by Juan Pablo Albuja
Oshyn often works on OpenText/RedDot LiveServer integrations, and found that understanding how to integrate LiveServer and Drools can be very helpful for applying business rules and separating the logic from the application implementation. Now, I'd like to share some details on integrating LiveServer’s events and Drools 4.0.7
Drools is a rule engine implementation that describes “What to do” not “How to do it”. Drools allow developers to write natural language semantics for rule authors in order for business users to create rules to determine the behavior of applications under certain circumstances.
On the other hand, Live Server supports events that can be triggered when content is updated, created or deleted. Live Server events can call actions defined by users like Java Methods. Java Methods are methods that can do any action related to the triggered event, and they need to be defined in Live Server.
The proposed architecture is to create a generic Java Method that is in charge of calling other Java Methods depending on the business rules defined with Drools. Following, is the proposed architecture for this integration.

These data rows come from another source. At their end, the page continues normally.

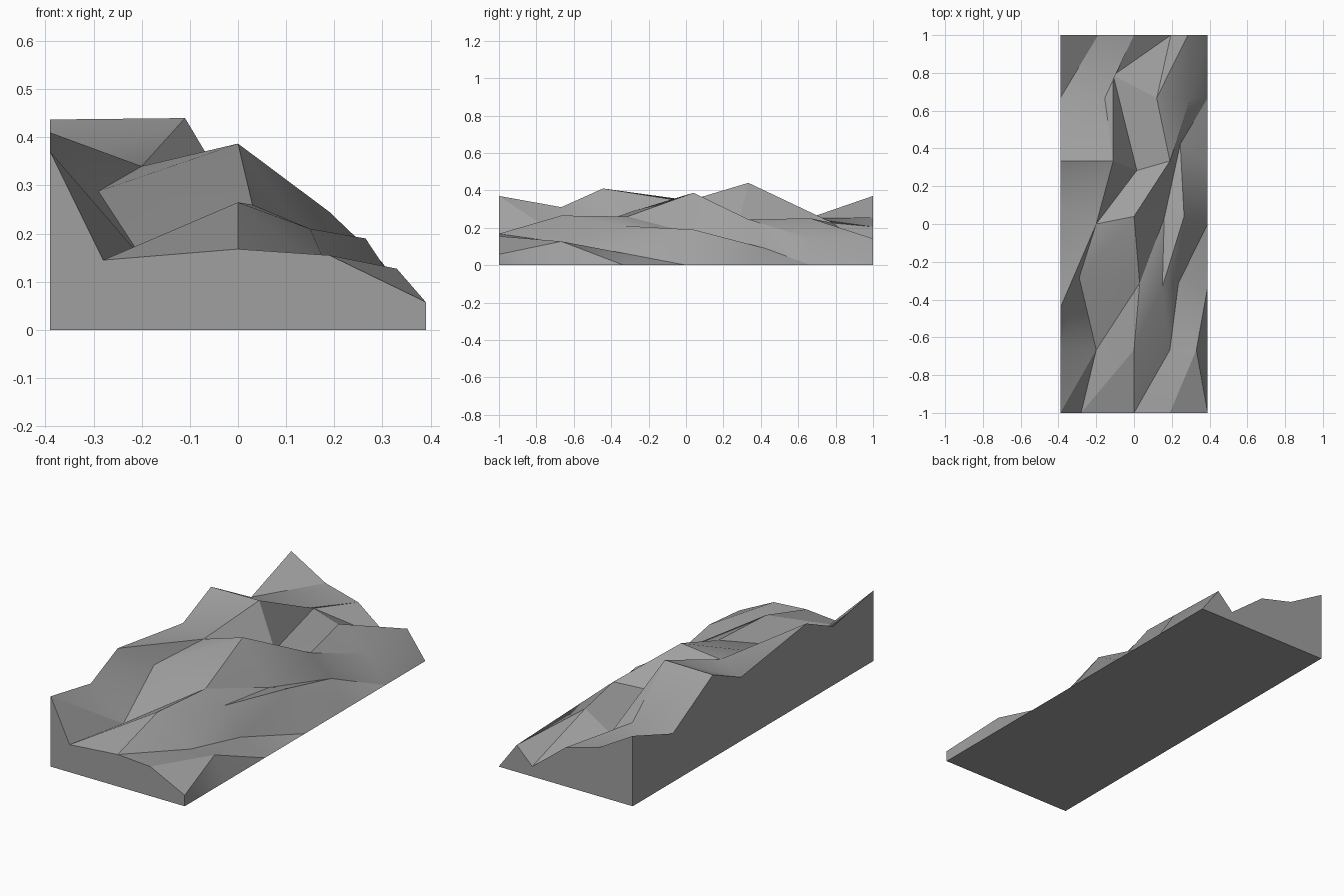
import bpy, bmesh, math

cube = bpy.data.objects.get("Cube")
if cube:
    bpy.data.objects.remove(cube, do_unlink=True)

HALF_WIDTH = 0.39

# Cross-section profiles from front to back: (x, height) from the high side down to the slope foot
profiles = [
    [(-.39, .37), (-.28, .145), (0, .168), (.19, .155), (.39, .058)],
    [(-.39, .31), (-.2, .15), (0, .265), (.19, .12), (.33, .127)],
    [(-.39, .41), (-.29, .288), (.03, .26), (.15, .21), (.235, .06)],
    [(-.39, .335), (-.2, .34), (0, .387), (.16, .17), (.265, .19)],
    [(-.39, .437), (-.11, .44), (.015, .23), (.19, .245), (.245, .09)],
    [(-.39, .255), (-.155, .25), (-.11, .225), (.12, .25), (.3, .14)],
    [(-.39, .37), (-.19, .255), (0, .205), (.195, .053), (.285, .142)],
]
# Rocks pushed forward or back from their row: (row, column) -> shift in y
shifts = {(2, 0): -.11, (2, 1): .05, (2, 2): .02, (2, 4): .02, (3, 0): .1,
          (3, 2): .04, (3, 3): .03, (3, 4): .04, (4, 2): -.05, (4, 4): .09, (5, 2): .12}


def make_material(name, value):
    mat = bpy.data.materials.new(name)
    mat.use_nodes = True
    color = (value, value, value, 1)
    mat.diffuse_color = color
    bsdf = mat.node_tree.nodes["Principled BSDF"]
    bsdf.inputs["Base Color"].default_value = color
    bsdf.inputs["Roughness"].default_value = 0.9
    return mat


bm = bmesh.new()

# Surface points, each row ending at the ground on the low side
grid = []
for r, profile in enumerate(profiles):
    y = -1 + r / 3
    row = [bm.verts.new((x, y + shifts.get((r, c), 0), z)) for c, (x, z) in enumerate(profile)]
    row.append(bm.verts.new((HALF_WIDTH, y, 0)))
    grid.append(row)

# Rocky top, two triangles per cell
for near, far in zip(grid, grid[1:]):
    for c in range(len(near) - 1):
        bm.faces.new((near[c], near[c + 1], far[c + 1]))
        bm.faces.new((near[c], far[c + 1], far[c]))

# Flat front, back, high side and underside
front_foot = bm.verts.new((-HALF_WIDTH, -1, 0))
back_foot = bm.verts.new((-HALF_WIDTH, 1, 0))
high_side = [row[0] for row in grid]
low_side = [row[-1] for row in grid]
bm.faces.new([front_foot] + grid[0][::-1])
bm.faces.new([back_foot] + grid[-1])
bm.faces.new([front_foot] + high_side + [back_foot])
bm.faces.new([front_foot] + low_side + [back_foot])
bmesh.ops.recalc_face_normals(bm, faces=bm.faces)

mesh = bpy.data.meshes.new("rocky_slope")
bm.to_mesh(mesh)
bm.free()
mesh.materials.append(make_material("grey rock", 0.35))

slope = bpy.data.objects.new("rocky_slope", mesh)
bpy.context.collection.objects.link(slope)
bpy.context.view_layer.objects.active = slope
slope.select_set(True)
bpy.ops.object.shade_smooth_by_angle(angle=math.radians(30))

When a page is published from the CMS or is updated from Live Server, the Generic JAVA Methods Caller is invoked by the events, “On Content Attribute Create”, “On Content Attribute Update” or “On Content Attribute Delete.” Then, this component is in charge of looking at the defined business rules to call the configured Java Method.
The component “Generic Java Methods Caller” is a registered jar in Live Server, configured to be called when one of the mentioned events is triggered. It uses a file called “JavaMethodsCaller.drl” that contains the business rules, for example:
rule "Rule Name"
p1 : Attributes()
p2 : Caller()
This rule means that when the published page has the category content attribute equal to “article”, the method “toAction” of the class “com.oshyn.sample” will be called. One important requirement is that the Java Method “toAction”, needs to have the sign public void foo (java.utilMap). Another requirement is that each Java Method that is going to be handled by this architecture does not need to be registered in Live Server because the “Generic Java Methods Caller” is the unique Java Method that needs to be registered. So, to include a new Java Method, the jar that contains it needs to exist in the folder Live Server Root/WEB-INF/lib, and then Tomcat must be restarted.
If you want to implement this architecture, you need the file JavaMethodsCaller.jar, and you also need to download Drools jars from here. Then you need to put the files JavaMethodsCaller.jar, core-3.2.3.v_686_R32x.jar, drools-core-4.0.7.jar, drools-compiler-4.0.7.jar, drools-analytics-4.0.7.jar, core-3.2.3.v_686_R32x.jar, mvel-1.3.1-java1.4.jar and antlr-runtime-3.0.jar in the folder Live Server Root/WEB-INF/lib and restart tomcat. The file JavaMethodsCaller.drl is located inside the file JavaMethodsCaller.jar.
As a conclusion, this architecture is applied very dynamically to manage Java Methods. By adding rules to the file .drl, we can determine which Java Method should be executed and under what conditions or circumstances.